IP&TV News talks eMBMS/LTE Broadcast with Carlos Perez (E2E LTE Technical Project Manager, Orange Labs). Perez will be appearing at the LTE Broadcast conference track at TV Connect (28 – 30 April 2015 ExCel, London).
IP&TV News: Hi Carlos. Tell us a bit about the history of your research into eMBMS at Orange Labs?
Carlos Perez: It’s two and half years since we started working on eMBMS. The first thing we do for a new feature or service is try to see whether it’s ready for deployment, whether it’s mature enough. We tested it in the labs and we did proof of concept, and we ended up doing a live demo (using an LTE broadcast ad hoc network) during last year’s Roland Garros. Back then the networks and the technology and the funds were ready, but we still had some things that needed to be wrapped up or modified – there were still some delay issues for when you are in the arena looking at live content.
What about your more recent research?

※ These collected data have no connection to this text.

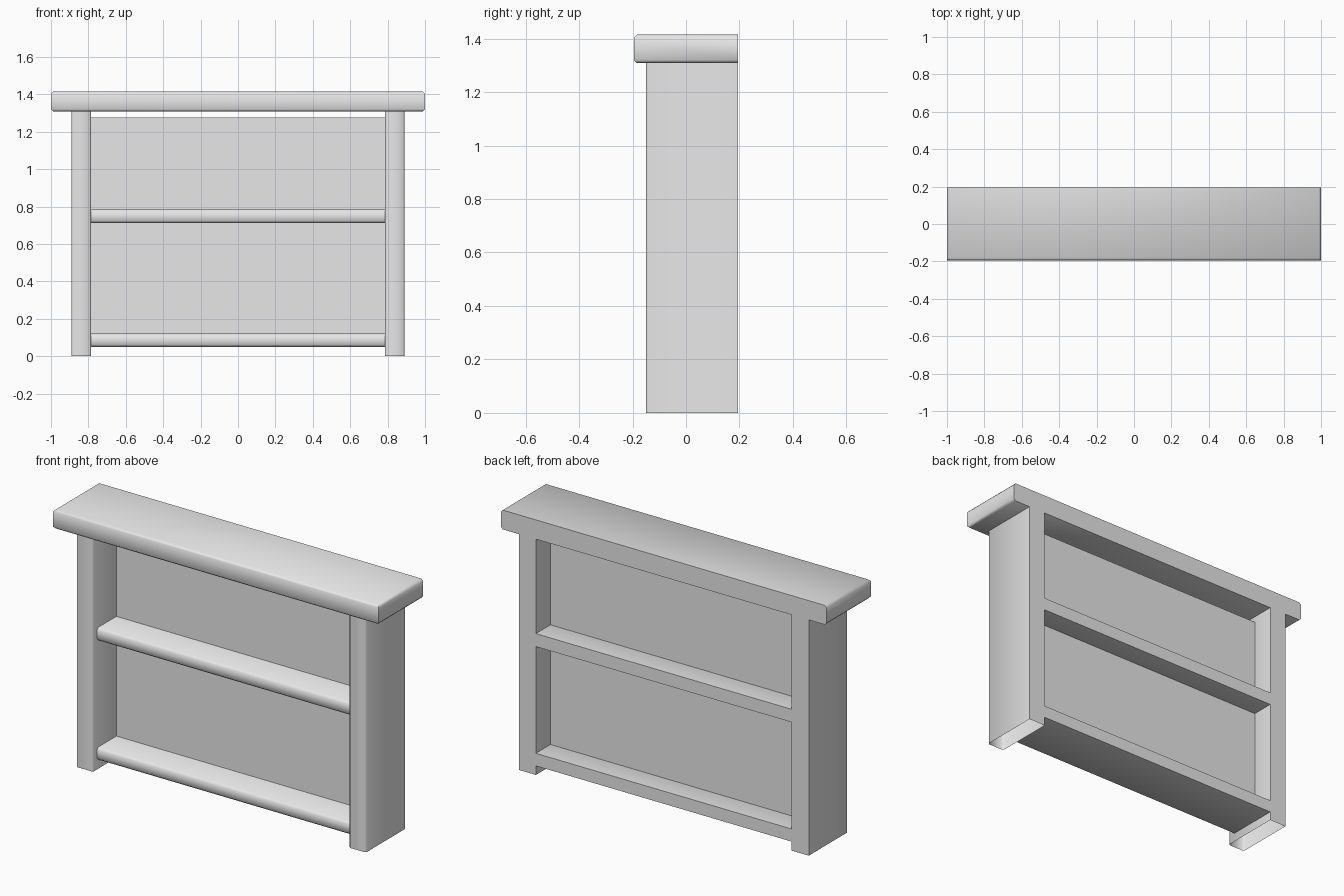
import bpy, bmesh, math

cube = bpy.data.objects.get("Cube")
if cube:
    bpy.data.objects.remove(cube, do_unlink=True)

grey = bpy.data.materials.new("light_grey")
grey.use_nodes = True
grey.diffuse_color = (0.8, 0.8, 0.8, 1)
grey.node_tree.nodes["Principled BSDF"].inputs["Base Color"].default_value = grey.diffuse_color

BACK = 0.195


def board(name, low, high, chamfer=0, edge_rule=None, open_bottom=False):
    """Box between two corners, with chosen edges chamfered."""
    bm = bmesh.new()
    bmesh.ops.create_cube(bm, size=1)
    for v in bm.verts:
        v.co = [low[i] if v.co[i] < 0 else high[i] for i in range(3)]
    if edge_rule:
        edges = [e for e in bm.edges if edge_rule(*((e.verts[0].co + e.verts[1].co) / 2))]
        bmesh.ops.bevel(bm, geom=edges, offset=chamfer, segments=1, affect='EDGES')
    if open_bottom:
        bm.normal_update()
        under = [f for f in bm.faces if f.normal.z < -0.9]
        bmesh.ops.delete(bm, geom=under, context='FACES')
    mesh = bpy.data.meshes.new(name)
    bm.to_mesh(mesh)
    bm.free()
    mesh.materials.append(grey)
    obj = bpy.data.objects.new(name, mesh)
    bpy.context.collection.objects.link(obj)
    bpy.ops.object.select_all(action='DESELECT')
    obj.select_set(True)
    bpy.context.view_layer.objects.active = obj
    bpy.ops.object.shade_smooth_by_angle(angle=math.radians(50))
    return obj


# Overhanging top, eased along the front and both ends
board("top_board", (-1, -BACK, 1.308), (1, BACK, 1.415), 0.012,
      lambda x, y, z: y < BACK - 0.01 and abs(z - 1.36) > 0.02)

# Hollow uprights, eased on their front edges
for name, x0, x1 in (("left_upright", 0.785, 0.89), ("right_upright", -0.89, -0.785)):
    board(name, (x0, -0.15, 0), (x1, BACK, 1.308), 0.008,
          lambda x, y, z: y < -0.14 and 0.1 < z < 1.2, open_bottom=True)

# Shelves with softened front edges
for name, z0, z1 in (("bottom_shelf", 0.05, 0.12), ("middle_shelf", 0.712, 0.784)):
    board(name, (-0.785, -0.115, z0), (0.785, BACK, z1), 0.012,
          lambda x, y, z: y < -0.11 and abs(x) < 0.1)

# Thin panel behind the shelves, stopping short of the top
board("back_panel", (-0.785, 0.055, 0.1), (0.785, 0.067, 1.275))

Right now we are working on the next steps, which are related more to costs (such as total cost of ownership) and interoperability between different vendors and other services.
eMBMS has to live with other LTE features, like voice over LTE, carrier aggregation, etc. We are looking at this right now: trying to see how they will coexist together, because there will probably be some drawbacks or side effects when you have two or three features active at the same time.
And what about the prospective use cases?
You can use eMBMS for different use cases. From a MNO deployment point of view what makes sense is to start with venues and then when bigger eMBMS coverage is available and device penetration increases move to wider uses cases.
The easiest use case would be content push. Let’s say you have a very rich e-magazine, Sports Illustrated for example. You sign with Sports Illustrated and they will push the updated issue to your phone every morning before you leave home for commuting. You could do that using eMBMS in a very efficient manner while the phone is on standby.
So it isn’t just about video?
eMBMS is definitely not just for video. We’re talking about multimedia, so your Sports Illustrated would have all the articles, high definition images and embedded video. We did a proof of concept, and people were amazed by the fact that, if you pre-load the content, it’s very fast when you interact with the application as everything is coming from the phone’s internal flash memory.
You could have other use cases, which are theoretically similar, but technically quite different, where eMBMS could be used to push the content distribution network all the way to the phone for pre-caching.
The idea, with CDNs, is that you push the content as close as you can to the client. Why not just push it all the way to their phone? Let’s say you have a client who has a YouTube app, and you know 80% of your clients that have that app look at the top ten videos, so why not just push it to all of them? You save resources and everyone has a great user experience. It’s a win-win situation.
What’s the main motivation for attending TV Connect?
In mainland Europe, I don’t see a country ready for eMBMS this year, so I’m very interested in looking at the possibility of having LTE broadcast in the UK, because I think it is here where the first eMBMS deployments will happen.
Throughout the LTE Broadcast conference track at TV Connect (28 – 30 April 2015 ExCel, London) there will be an examination of the latest trials and best case-uses for the technology – including updates from the likes of BBC, Deutsche Telekom, EE and Telecom Italia. Click here to see the full brochure.